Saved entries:
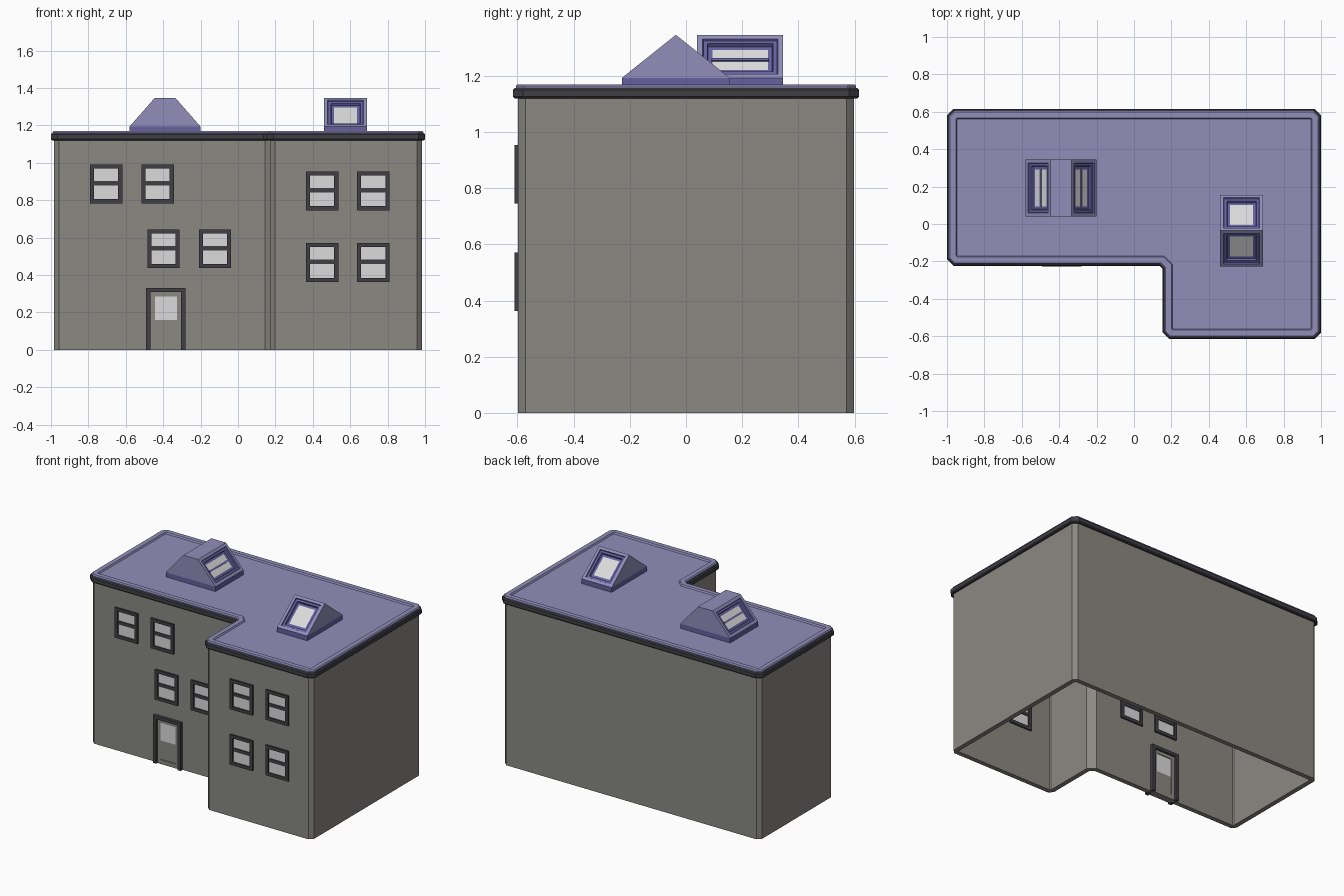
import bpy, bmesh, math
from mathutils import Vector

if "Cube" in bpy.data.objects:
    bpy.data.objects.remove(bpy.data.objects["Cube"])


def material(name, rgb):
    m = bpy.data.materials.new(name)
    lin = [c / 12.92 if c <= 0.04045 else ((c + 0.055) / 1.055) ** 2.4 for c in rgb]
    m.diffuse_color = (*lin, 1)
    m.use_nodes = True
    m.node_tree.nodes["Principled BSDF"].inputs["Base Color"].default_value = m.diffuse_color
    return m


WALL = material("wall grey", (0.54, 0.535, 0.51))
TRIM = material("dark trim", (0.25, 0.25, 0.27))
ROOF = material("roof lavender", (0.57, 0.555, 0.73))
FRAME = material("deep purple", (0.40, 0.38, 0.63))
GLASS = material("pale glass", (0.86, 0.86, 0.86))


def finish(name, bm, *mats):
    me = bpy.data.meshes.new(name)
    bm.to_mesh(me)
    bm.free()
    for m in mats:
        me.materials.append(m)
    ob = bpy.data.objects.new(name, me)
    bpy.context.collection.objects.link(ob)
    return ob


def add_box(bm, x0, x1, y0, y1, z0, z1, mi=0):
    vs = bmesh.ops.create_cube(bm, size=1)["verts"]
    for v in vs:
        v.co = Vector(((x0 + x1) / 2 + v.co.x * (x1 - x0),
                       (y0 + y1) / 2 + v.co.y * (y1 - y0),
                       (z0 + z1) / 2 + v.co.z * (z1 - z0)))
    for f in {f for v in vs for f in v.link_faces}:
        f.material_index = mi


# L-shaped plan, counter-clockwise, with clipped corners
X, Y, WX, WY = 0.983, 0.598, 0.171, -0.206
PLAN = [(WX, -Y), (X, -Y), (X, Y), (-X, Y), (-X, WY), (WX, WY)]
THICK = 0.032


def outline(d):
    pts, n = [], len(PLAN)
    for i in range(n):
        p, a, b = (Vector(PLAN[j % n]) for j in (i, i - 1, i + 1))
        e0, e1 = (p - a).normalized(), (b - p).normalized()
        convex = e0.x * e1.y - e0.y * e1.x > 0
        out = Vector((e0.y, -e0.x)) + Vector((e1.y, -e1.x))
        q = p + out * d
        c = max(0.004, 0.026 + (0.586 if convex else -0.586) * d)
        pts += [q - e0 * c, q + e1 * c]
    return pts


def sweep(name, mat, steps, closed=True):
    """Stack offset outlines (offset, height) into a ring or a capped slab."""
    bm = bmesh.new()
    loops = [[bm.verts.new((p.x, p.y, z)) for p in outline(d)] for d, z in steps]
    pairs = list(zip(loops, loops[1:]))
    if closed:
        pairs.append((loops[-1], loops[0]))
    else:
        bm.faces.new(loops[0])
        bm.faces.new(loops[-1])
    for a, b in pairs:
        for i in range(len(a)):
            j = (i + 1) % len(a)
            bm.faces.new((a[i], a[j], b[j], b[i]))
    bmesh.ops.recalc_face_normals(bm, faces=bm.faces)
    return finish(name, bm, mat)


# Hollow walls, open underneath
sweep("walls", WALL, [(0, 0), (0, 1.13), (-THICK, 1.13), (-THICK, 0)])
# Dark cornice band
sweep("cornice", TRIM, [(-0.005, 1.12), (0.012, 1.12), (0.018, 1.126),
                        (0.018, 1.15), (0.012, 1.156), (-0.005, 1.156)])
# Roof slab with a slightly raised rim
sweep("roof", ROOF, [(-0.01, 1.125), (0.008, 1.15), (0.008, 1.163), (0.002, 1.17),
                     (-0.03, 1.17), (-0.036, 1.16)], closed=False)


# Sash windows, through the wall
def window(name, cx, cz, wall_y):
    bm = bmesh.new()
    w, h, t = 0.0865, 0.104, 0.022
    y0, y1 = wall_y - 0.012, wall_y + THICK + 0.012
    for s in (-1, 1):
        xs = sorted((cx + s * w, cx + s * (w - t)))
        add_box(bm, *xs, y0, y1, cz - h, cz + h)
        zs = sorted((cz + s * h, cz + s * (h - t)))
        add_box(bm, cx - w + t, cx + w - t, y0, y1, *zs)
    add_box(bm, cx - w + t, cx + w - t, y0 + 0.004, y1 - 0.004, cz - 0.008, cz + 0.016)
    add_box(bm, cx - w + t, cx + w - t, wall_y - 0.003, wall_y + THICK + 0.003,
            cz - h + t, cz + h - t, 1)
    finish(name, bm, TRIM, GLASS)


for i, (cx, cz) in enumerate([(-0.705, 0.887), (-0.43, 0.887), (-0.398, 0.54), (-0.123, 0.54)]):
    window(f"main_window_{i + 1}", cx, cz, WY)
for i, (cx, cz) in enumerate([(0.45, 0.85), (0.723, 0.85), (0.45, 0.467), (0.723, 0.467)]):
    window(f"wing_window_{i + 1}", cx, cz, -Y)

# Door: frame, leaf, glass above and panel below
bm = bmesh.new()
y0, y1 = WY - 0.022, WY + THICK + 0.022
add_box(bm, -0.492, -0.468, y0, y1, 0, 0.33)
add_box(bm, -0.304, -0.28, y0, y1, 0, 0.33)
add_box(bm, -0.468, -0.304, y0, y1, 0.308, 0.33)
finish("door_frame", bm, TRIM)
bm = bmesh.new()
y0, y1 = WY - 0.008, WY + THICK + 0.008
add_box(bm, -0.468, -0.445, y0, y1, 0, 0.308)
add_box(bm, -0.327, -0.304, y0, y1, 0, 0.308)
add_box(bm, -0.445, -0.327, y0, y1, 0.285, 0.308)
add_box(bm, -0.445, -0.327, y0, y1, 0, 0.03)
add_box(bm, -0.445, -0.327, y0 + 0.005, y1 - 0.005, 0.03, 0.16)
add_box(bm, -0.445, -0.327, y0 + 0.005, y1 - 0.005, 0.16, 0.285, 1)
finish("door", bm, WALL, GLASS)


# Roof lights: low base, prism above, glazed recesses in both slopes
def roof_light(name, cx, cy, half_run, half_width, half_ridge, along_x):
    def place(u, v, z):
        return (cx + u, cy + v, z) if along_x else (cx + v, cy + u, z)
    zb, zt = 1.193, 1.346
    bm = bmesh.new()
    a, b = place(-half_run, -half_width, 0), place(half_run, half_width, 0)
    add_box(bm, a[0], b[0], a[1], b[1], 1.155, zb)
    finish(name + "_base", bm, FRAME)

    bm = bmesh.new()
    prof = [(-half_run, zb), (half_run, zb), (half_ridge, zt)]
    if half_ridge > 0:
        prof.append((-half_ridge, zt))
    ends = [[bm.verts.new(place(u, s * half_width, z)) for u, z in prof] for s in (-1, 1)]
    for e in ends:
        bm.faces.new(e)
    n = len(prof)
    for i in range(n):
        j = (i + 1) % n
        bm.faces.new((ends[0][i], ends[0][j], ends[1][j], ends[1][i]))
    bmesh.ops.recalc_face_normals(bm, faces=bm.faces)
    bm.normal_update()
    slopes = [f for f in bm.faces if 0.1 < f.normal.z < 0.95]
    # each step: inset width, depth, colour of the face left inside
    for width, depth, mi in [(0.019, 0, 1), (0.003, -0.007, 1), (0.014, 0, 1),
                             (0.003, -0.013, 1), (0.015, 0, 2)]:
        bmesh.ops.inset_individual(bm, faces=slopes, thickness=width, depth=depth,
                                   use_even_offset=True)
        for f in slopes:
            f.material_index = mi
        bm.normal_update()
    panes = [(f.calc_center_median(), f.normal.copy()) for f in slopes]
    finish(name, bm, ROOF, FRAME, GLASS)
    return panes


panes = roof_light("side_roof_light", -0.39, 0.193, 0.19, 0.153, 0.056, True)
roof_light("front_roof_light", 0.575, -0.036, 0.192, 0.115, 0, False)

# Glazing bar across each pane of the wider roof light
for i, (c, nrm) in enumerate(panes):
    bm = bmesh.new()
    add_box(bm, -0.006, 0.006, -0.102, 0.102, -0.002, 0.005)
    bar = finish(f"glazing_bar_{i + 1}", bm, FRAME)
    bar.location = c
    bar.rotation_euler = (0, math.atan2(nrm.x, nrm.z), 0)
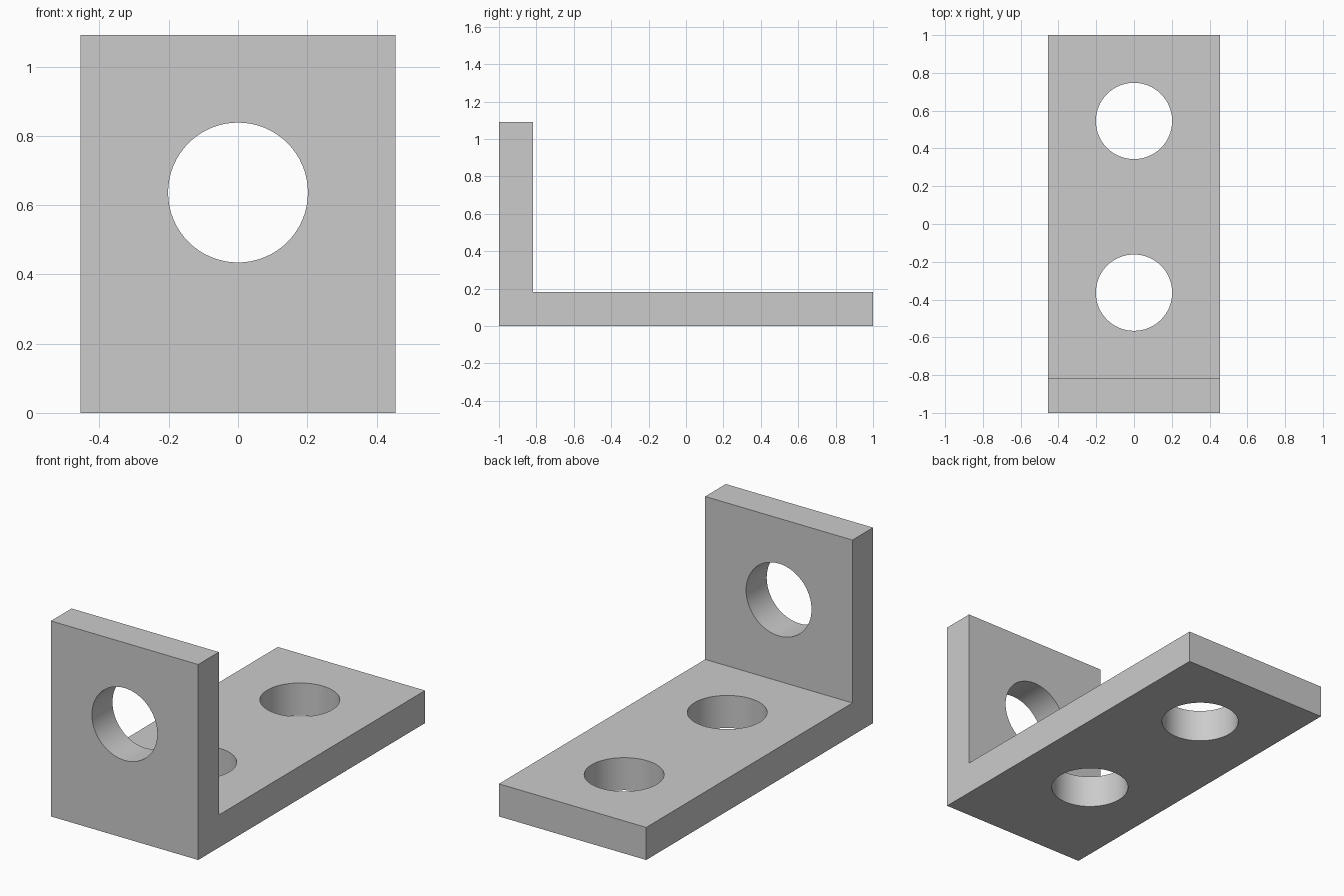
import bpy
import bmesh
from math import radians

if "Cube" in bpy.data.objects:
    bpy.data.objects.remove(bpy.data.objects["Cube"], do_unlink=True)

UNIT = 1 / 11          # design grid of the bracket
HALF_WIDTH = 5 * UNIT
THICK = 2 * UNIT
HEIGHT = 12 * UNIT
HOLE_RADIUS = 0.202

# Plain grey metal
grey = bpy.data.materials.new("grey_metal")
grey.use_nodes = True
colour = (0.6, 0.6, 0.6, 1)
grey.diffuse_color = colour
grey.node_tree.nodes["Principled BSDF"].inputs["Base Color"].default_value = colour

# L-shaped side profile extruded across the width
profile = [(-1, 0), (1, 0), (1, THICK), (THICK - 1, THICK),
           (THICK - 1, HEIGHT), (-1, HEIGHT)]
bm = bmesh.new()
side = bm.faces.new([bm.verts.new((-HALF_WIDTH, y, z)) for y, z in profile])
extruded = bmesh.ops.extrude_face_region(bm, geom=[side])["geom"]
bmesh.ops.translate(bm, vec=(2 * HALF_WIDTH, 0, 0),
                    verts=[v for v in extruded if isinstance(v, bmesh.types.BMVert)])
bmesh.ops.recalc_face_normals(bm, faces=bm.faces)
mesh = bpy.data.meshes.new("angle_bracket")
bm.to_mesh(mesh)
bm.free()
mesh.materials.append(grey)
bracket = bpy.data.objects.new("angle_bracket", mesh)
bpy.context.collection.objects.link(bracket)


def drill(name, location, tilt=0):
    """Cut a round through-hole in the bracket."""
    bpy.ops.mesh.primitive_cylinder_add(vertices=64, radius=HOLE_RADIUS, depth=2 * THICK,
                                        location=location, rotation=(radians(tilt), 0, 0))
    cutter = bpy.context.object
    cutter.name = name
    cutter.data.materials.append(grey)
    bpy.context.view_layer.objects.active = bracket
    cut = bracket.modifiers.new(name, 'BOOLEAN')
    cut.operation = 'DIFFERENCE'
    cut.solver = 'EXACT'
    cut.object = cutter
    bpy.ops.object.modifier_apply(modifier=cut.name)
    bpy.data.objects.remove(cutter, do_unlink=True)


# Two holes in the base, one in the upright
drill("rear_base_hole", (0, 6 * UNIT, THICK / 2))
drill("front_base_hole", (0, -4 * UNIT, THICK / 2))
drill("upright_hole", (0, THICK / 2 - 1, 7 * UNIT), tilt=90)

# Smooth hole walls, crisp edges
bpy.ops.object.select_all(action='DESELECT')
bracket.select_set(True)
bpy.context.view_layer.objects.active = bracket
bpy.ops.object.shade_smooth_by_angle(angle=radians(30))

__Description of the task__.
Pick out the lines above containing the word "data", then copy them.

__Expected answer__.
if "Cube" in bpy.data.objects:
    bpy.data.objects.remove(bpy.data.objects["Cube"])
    m = bpy.data.materials.new(name)
    me = bpy.data.meshes.new(name)
    ob = bpy.data.objects.new(name, me)
if "Cube" in bpy.data.objects:
    bpy.data.objects.remove(bpy.data.objects["Cube"], do_unlink=True)
grey = bpy.data.materials.new("grey_metal")
mesh = bpy.data.meshes.new("angle_bracket")
bracket = bpy.data.objects.new("angle_bracket", mesh)
    cutter.data.materials.append(grey)
    bpy.data.objects.remove(cutter, do_unlink=True)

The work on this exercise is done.